[Document images with source code]
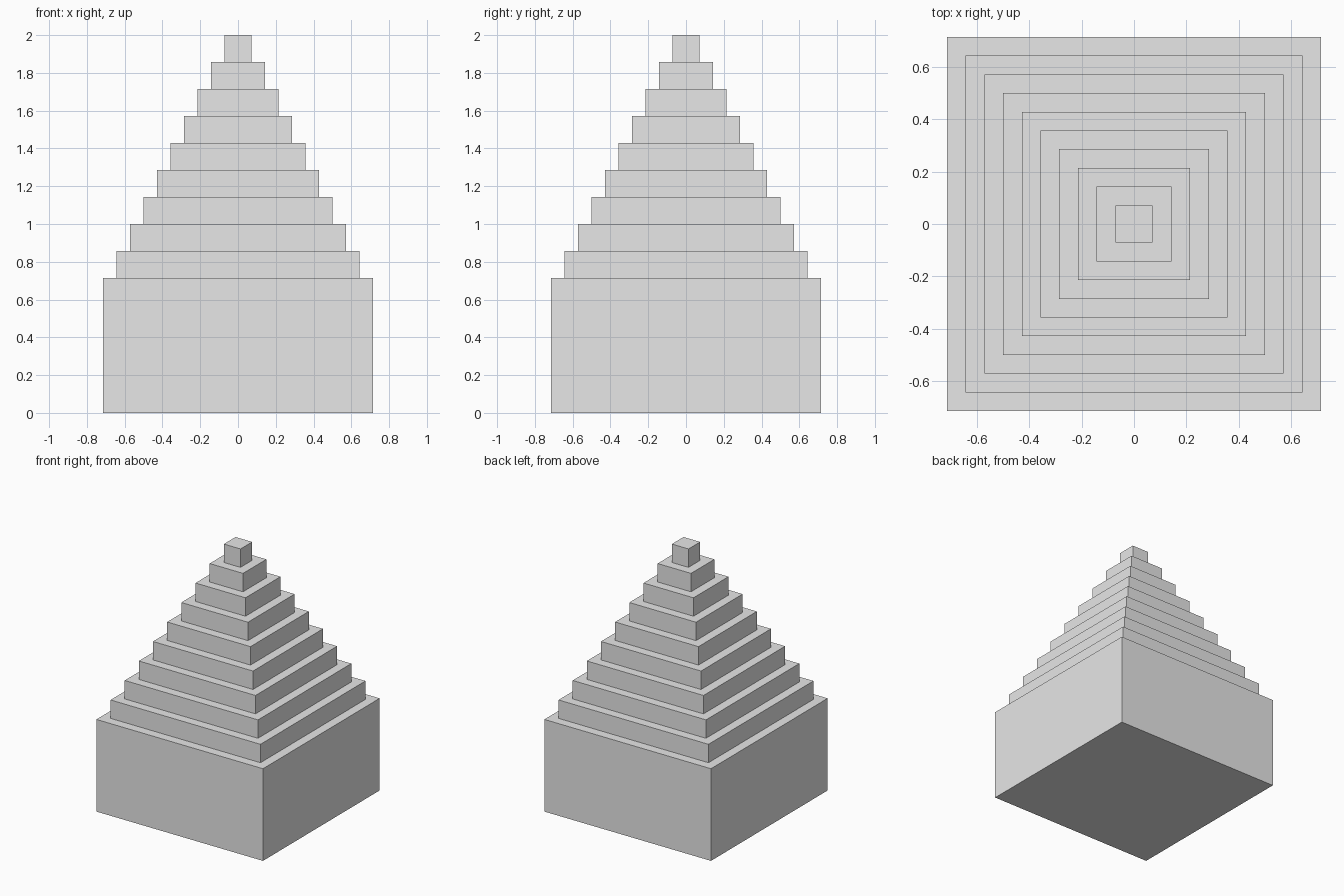
import bpy

# Remove the default cube
cube = bpy.data.objects.get("Cube")
if cube:
    bpy.data.objects.remove(cube, do_unlink=True)

# Plain grey material
GREY = (0.8, 0.8, 0.8, 1.0)
grey = bpy.data.materials.new("light_grey")
grey.use_nodes = True
grey.diffuse_color = GREY
for node in grey.node_tree.nodes:
    if node.type == 'BSDF_PRINCIPLED':
        node.inputs["Base Color"].default_value = GREY

UNIT = 1 / 7       # height of one step
BASE_UNITS = 5     # base height in steps
BASE_WIDTH = 10    # base width in steps


def block(name, width, bottom, height):
    """Square block standing on the given height."""
    bpy.ops.mesh.primitive_cube_add(size=1, location=(0, 0, bottom + height / 2))
    obj = bpy.context.object
    obj.name = name
    obj.scale = (width, width, height)
    bpy.ops.object.transform_apply(location=False, rotation=False, scale=True)
    obj.data.materials.append(grey)
    return obj


# Tall base
block("base", BASE_WIDTH * UNIT, 0, BASE_UNITS * UNIT)

# Steps narrowing by one unit each, up to the small cube on top
for i in range(1, BASE_WIDTH):
    block(f"step_{i}", (BASE_WIDTH - i) * UNIT, (BASE_UNITS + i - 1) * UNIT, UNIT)
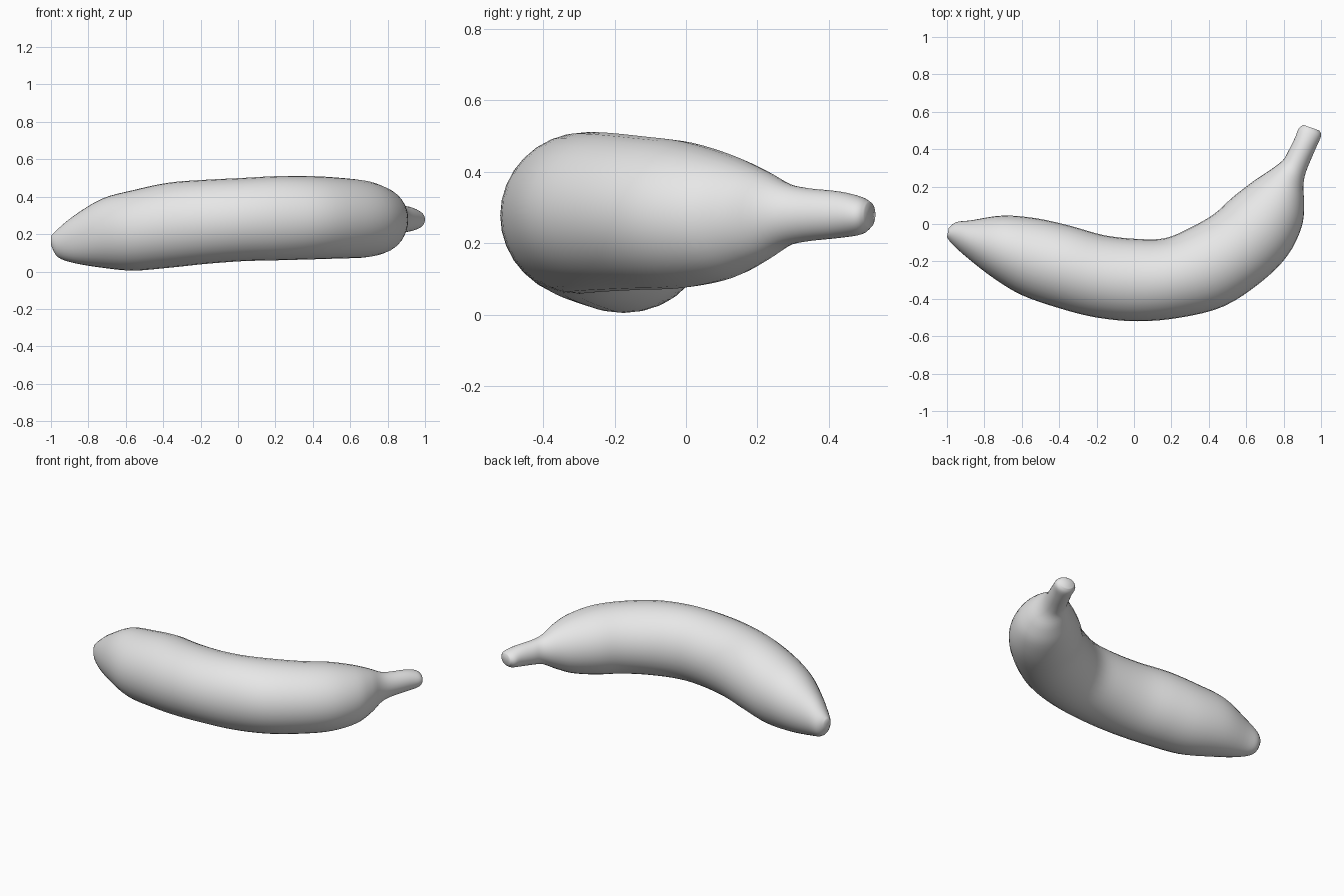
import bpy
import bmesh
import math
from mathutils import Vector

default_cube = bpy.data.objects.get("Cube")
if default_cube:
    bpy.data.objects.remove(default_cube, do_unlink=True)

SIDES = 32  # points around each ring
STEPS = 4   # rings per section

# Sections along the fruit: outer edge x, y; inner edge x, y; top z; bottom z
sections = [Vector(s) for s in (
    (-1.0, -.07, -.99, -.02, .195, .13),
    (-.97, -.11, -.95, .01, .23, .075),
    (-.88, -.19, -.87, .02, .3, .045),
    (-.75, -.29, -.7, .045, .39, .02),
    (-.6, -.38, -.52, .03, .435, .005),
    (-.4, -.45, -.34, -.01, .475, .02),
    (-.2, -.5, -.16, -.06, .49, .04),
    (.02, -.52, .02, -.08, .5, .055),
    (.25, -.5, .17, -.075, .51, .06),
    (.48, -.44, .31, -.015, .51, .065),
    (.68, -.31, .43, .055, .5, .07),
    (.82, -.17, .53, .145, .485, .075),
    (.895, -.02, .64, .23, .45, .1),
    (.91, .1, .73, .29, .41, .145),
    (.905, .2, .795, .34, .37, .19),
    (.92, .28, .825, .39, .355, .205),
    (.97, .4, .86, .46, .345, .215),
    (1.0, .47, .88, .51, .33, .225),
    (.99, .5, .905, .53, .315, .245),
)]


def blend(a, b, c, d, t):
    """Smooth curve from b to c, guided by the neighbours a and d."""
    return (b * 2 + (c - a) * t + (a * 2 - b * 5 + c * 4 - d) * t ** 2
            + (b * 3 - a - c * 3 + d) * t ** 3) / 2


def smooth_sections(points):
    last = len(points) - 1
    result = []
    for i in range(last):
        a, d = points[max(i - 1, 0)], points[min(i + 2, last)]
        for k in range(STEPS):
            result.append(blend(a, points[i], points[i + 1], d, k / STEPS))
    result.append(points[last])
    return result


def add_ring(bm, section):
    """Upright oval between the outer and inner edges."""
    ox, oy, ix, iy, top, bottom = section
    outer, inner = Vector((ox, oy, 0)), Vector((ix, iy, 0))
    centre = (outer + inner) / 2 + Vector((0, 0, (top + bottom) / 2))
    across = (outer - inner) / 2
    up = Vector((0, 0, (top - bottom) / 2))
    angles = [math.tau * k / SIDES for k in range(SIDES)]
    return [bm.verts.new(centre + across * math.cos(a) + up * math.sin(a))
            for a in angles]


# Curved body, running from the blunt tip to the stem
bm = bmesh.new()
rings = [add_ring(bm, s) for s in smooth_sections(sections)]
for low, high in zip(rings, rings[1:]):
    for k in range(SIDES):
        n = (k + 1) % SIDES
        bm.faces.new((low[k], low[n], high[n], high[k]))
bm.faces.new(rings[0])
bm.faces.new(rings[-1])
bmesh.ops.recalc_face_normals(bm, faces=bm.faces)
mesh = bpy.data.meshes.new("banana")
bm.to_mesh(mesh)
bm.free()
banana = bpy.data.objects.new("banana", mesh)
bpy.context.collection.objects.link(banana)

# Plain light grey peel
peel = bpy.data.materials.new("light grey")
peel.use_nodes = True
peel.diffuse_color = (.8, .8, .8, 1)
peel.node_tree.nodes["Principled BSDF"].inputs["Base Color"].default_value = peel.diffuse_color
mesh.materials.append(peel)

bpy.context.view_layer.objects.active = banana
banana.select_set(True)
bpy.ops.object.shade_smooth_by_angle(angle=math.radians(60))
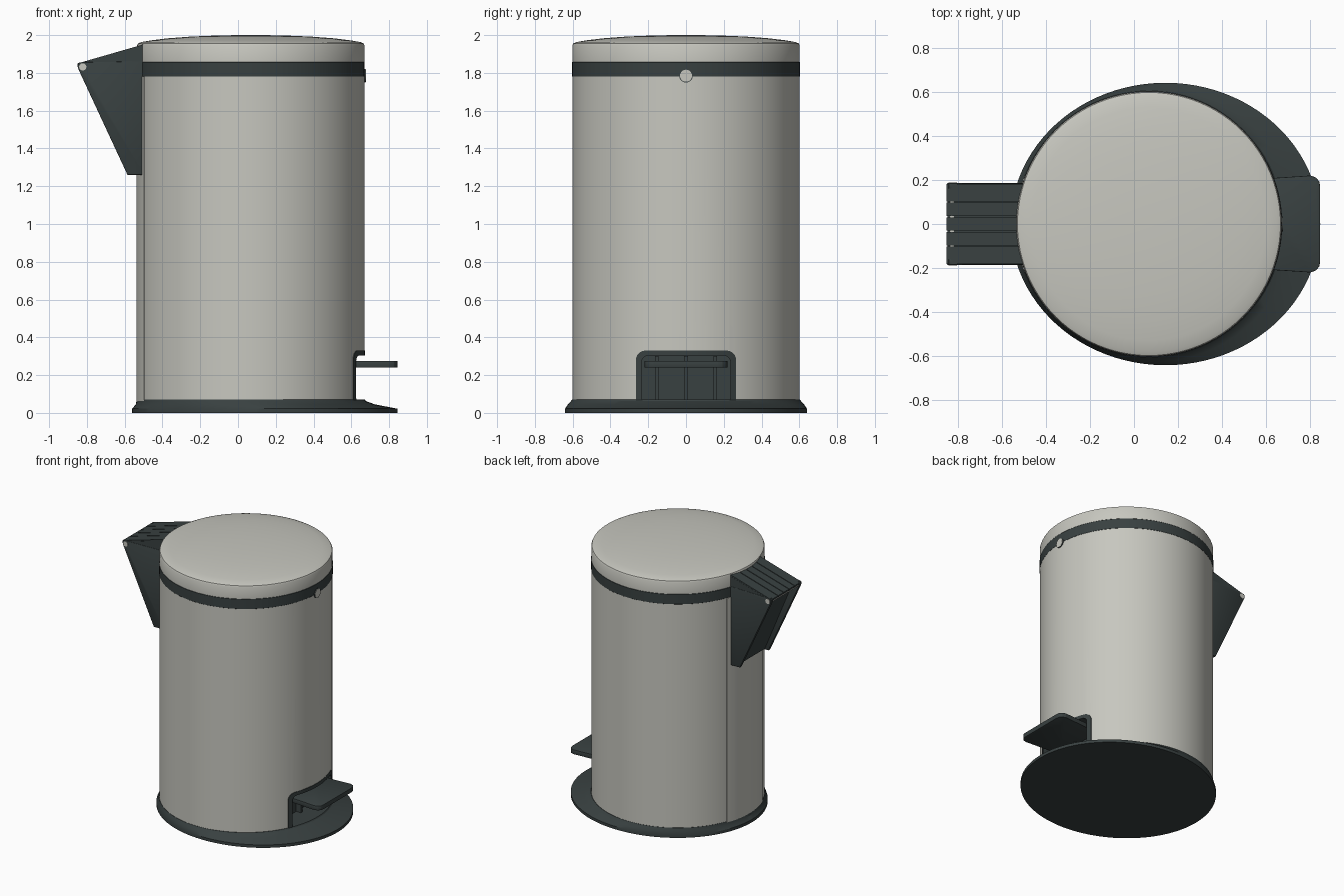
import bpy, bmesh, math

if "Cube" in bpy.data.objects:
    bpy.data.objects.remove(bpy.data.objects["Cube"])

CX, R, N = 0.068, 0.602, 96


def material(name, col):
    m = bpy.data.materials.new(name)
    m.diffuse_color = (*col, 1)
    m.use_nodes = True
    m.node_tree.nodes["Principled BSDF"].inputs["Base Color"].default_value = m.diffuse_color
    return m


LIGHT = material("light_grey", (0.57, 0.57, 0.52))
DARK = material("dark_grey", (0.04, 0.052, 0.052))


def finish(ob, angle=30):
    bpy.ops.object.select_all(action='DESELECT')
    ob.select_set(True)
    bpy.context.view_layer.objects.active = ob
    bpy.ops.object.shade_smooth_by_angle(angle=math.radians(angle))


def loft(name, loops, mat, cap_start=True, cap_end=True, bevel=0, angle=30):
    """Skin a list of equal-length closed 3D loops."""
    bm = bmesh.new()
    rows = [[bm.verts.new(p) for p in lp] for lp in loops]
    n = len(rows[0])
    for a, b in zip(rows, rows[1:]):
        for i in range(n):
            j = (i + 1) % n
            bm.faces.new((a[i], a[j], b[j], b[i]))
    if cap_start:
        bm.faces.new(rows[0][::-1])
    if cap_end:
        bm.faces.new(rows[-1])
    bmesh.ops.recalc_face_normals(bm, faces=bm.faces)
    if bevel:
        bmesh.ops.bevel(bm, geom=list(bm.edges), offset=bevel, segments=2,
                        profile=0.5, affect='EDGES', clamp_overlap=True)
    me = bpy.data.meshes.new(name)
    bm.to_mesh(me)
    bm.free()
    me.materials.append(mat)
    ob = bpy.data.objects.new(name, me)
    bpy.context.collection.objects.link(ob)
    finish(ob, angle)
    return ob


def ellipse(cx, rx, ry, z):
    return [(cx + rx * math.cos(2 * math.pi * i / N),
             ry * math.sin(2 * math.pi * i / N), z) for i in range(N)]


def lathe(name, profile, mat):
    return loft(name, [ellipse(CX, r, r, z) for r, z in profile], mat)


def prism_y(name, pts, y0, y1, mat, bevel=0):
    return loft(name, [[(x, y, z) for x, z in pts] for y in (y0, y1)], mat, bevel=bevel)


def rounded(y, z0, z1, r, seg=6, side=12):
    """Rounded rectangle as (y, z) points, with subdivided horizontal sides."""
    pts = []
    for sy, sz, a0 in ((1, 1, 0), (-1, 1, 90), (-1, -1, 180), (1, -1, 270)):
        cy, cz = sy * (y - r), (z1 - r if sz > 0 else z0 + r)
        for k in range(seg + 1):
            a = math.radians(a0 + 90 * k / seg)
            pts.append((cy + r * math.cos(a), cz + r * math.sin(a)))
        if a0 in (0, 180):
            for k in range(1, side):
                pts.append((cy - sy * 2 * (y - r) * k / side, pts[seg if a0 == 0 else -1][1]))
    return pts


def on_drum(pts, rad):
    return [(CX + math.sqrt(rad * rad - y * y), y, z) for y, z in pts]


def at_x(pts, x):
    return [(x, y, z) for y, z in pts]


def cylinder(name, axis, c, r, half, mat, n=32):
    ang = [2 * math.pi * i / n for i in range(n)]
    loops = []
    for s in (-half, half):
        if axis == 'y':
            loops.append([(c[0] + r * math.cos(a), c[1] + s, c[2] + r * math.sin(a)) for a in ang])
        else:
            loops.append([(c[0] + s, c[1] + r * math.cos(a), c[2] + r * math.sin(a)) for a in ang])
    return loft(name, loops, mat)


# Drum body, with an opening cut for the pedal
body = lathe("body", [(R, 0.05), (R, 1.782)], LIGHT)
cut = loft("pedal_cutter", [at_x(rounded(0.255, 0.035, 0.32, 0.045), x) for x in (0.49, 0.9)], DARK)
cut.hide_render = True
mod = body.modifiers.new("opening", 'BOOLEAN')
mod.operation, mod.solver, mod.object = 'DIFFERENCE', 'EXACT', cut
bpy.context.view_layer.objects.active = body
bpy.ops.object.modifier_apply(modifier="opening")
bpy.data.objects.remove(cut)
finish(body)

# Rim band and domed lid
lathe("rim_band", [(R - 0.01, 1.77), (R + 0.001, 1.782), (R + 0.001, 1.856), (R - 0.01, 1.865)], DARK)
lathe("lid", [(R, 1.858), (R, 1.945), (0.597, 1.956), (0.58, 1.963), (0.53, 1.972), (0.44, 1.983),
              (0.32, 1.992), (0.18, 1.998), (0.06, 2.0)], LIGHT)

# Flared oval base
lathe_base = [ellipse(0.1425, 0.703, 0.641, 0), ellipse(0.1425, 0.703, 0.641, 0.022),
              ellipse(0.092, 0.633, 0.625, 0.045), ellipse(0.07, 0.608, 0.609, 0.062),
              ellipse(CX, 0.604, 0.604, 0.07)]
loft("base", lathe_base, DARK)

# Pedal housing: curved frame around a recessed pocket
outer, inner = rounded(0.265, 0.03, 0.33, 0.05), rounded(0.235, 0.05, 0.303, 0.035)
loft("pedal_housing", [on_drum(outer, R - 0.015), on_drum(outer, R + 0.003), on_drum(inner, R + 0.003),
                       at_x(inner, 0.5)], DARK, cap_start=False)
for i, y in enumerate((-0.155, 0, 0.155)):
    prism_y(f"housing_rib_{i}", [(0.49, 0.06), (0.54, 0.06), (0.54, 0.3), (0.49, 0.3)],
            y - 0.01, y + 0.01, DARK)

# Foot pedal plate with rounded outer corners
plan = [(0.5, -0.2), (0.8, -0.22), (0.826, -0.211), (0.841, -0.193), (0.845, -0.17)]
plan += [(x, -y) for x, y in reversed(plan)]
loft("pedal", [[(x, y, z) for x, y in plan] for z in (0.24, 0.275)], DARK, bevel=0.003)

# Back seam strip under the hinge
a = [math.pi + math.radians(d) for d in range(-21, 22, 3)]
strip = [(CX + r * math.cos(t), r * math.sin(t)) for r, ts in ((R + 0.004, a), (R - 0.01, a[::-1])) for t in ts]
loft("back_strip", [[(x, y, z) for x, y in strip] for z in (0.06, 1.78)], LIGHT)

# Hinge bracket: two cheeks, a recessed sloping panel and a foot
cheek = [(-0.843, 1.815), (-0.85, 1.835), (-0.84, 1.856), (-0.495, 1.862), (-0.495, 1.26), (-0.585, 1.26)]
for side, y0, y1 in (("left", -0.185, -0.16), ("right", 0.16, 0.185)):
    prism_y(f"bracket_cheek_{side}", cheek, y0, y1, DARK, bevel=0.003)
prism_y("bracket_panel", [(-0.8, 1.85), (-0.5, 1.855), (-0.5, 1.265), (-0.555, 1.265)], -0.165, 0.165, DARK)

# Lid arm with ribbed top
prism_y("lid_arm", [(-0.847, 1.842), (-0.5, 1.94), (-0.5, 1.86), (-0.8, 1.855)], -0.183, 0.183, DARK)
cuts = [-0.185, -0.1, -0.033, 0.033, 0.1, 0.185]
for i, (y0, y1) in enumerate(zip(cuts, cuts[1:])):
    prism_y(f"lid_arm_rib_{i}", [(-0.85, 1.838), (-0.85, 1.85), (-0.5, 1.951), (-0.5, 1.925)],
            y0 + 0.003, y1 - 0.003, DARK)

# Hinge pin and front button
cylinder("hinge_pin", 'y', (-0.822, 0, 1.832), 0.019, 0.188, LIGHT)
cylinder("button_rim", 'x', (0.66, 0, 1.785), 0.036, 0.015, DARK)
cylinder("button", 'x', (0.662, 0, 1.785), 0.032, 0.015, LIGHT)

How to complete this task: Each line from the start of the entries to the line holding "for node in" is to be given again exactly, both ends included, and each picture is to be left out.

Response:
import bpy

# Remove the default cube
cube = bpy.data.objects.get("Cube")
if cube:
    bpy.data.objects.remove(cube, do_unlink=True)

# Plain grey material
GREY = (0.8, 0.8, 0.8, 1.0)
grey = bpy.data.materials.new("light_grey")
grey.use_nodes = True
grey.diffuse_color = GREY
for node in grey.node_tree.nodes:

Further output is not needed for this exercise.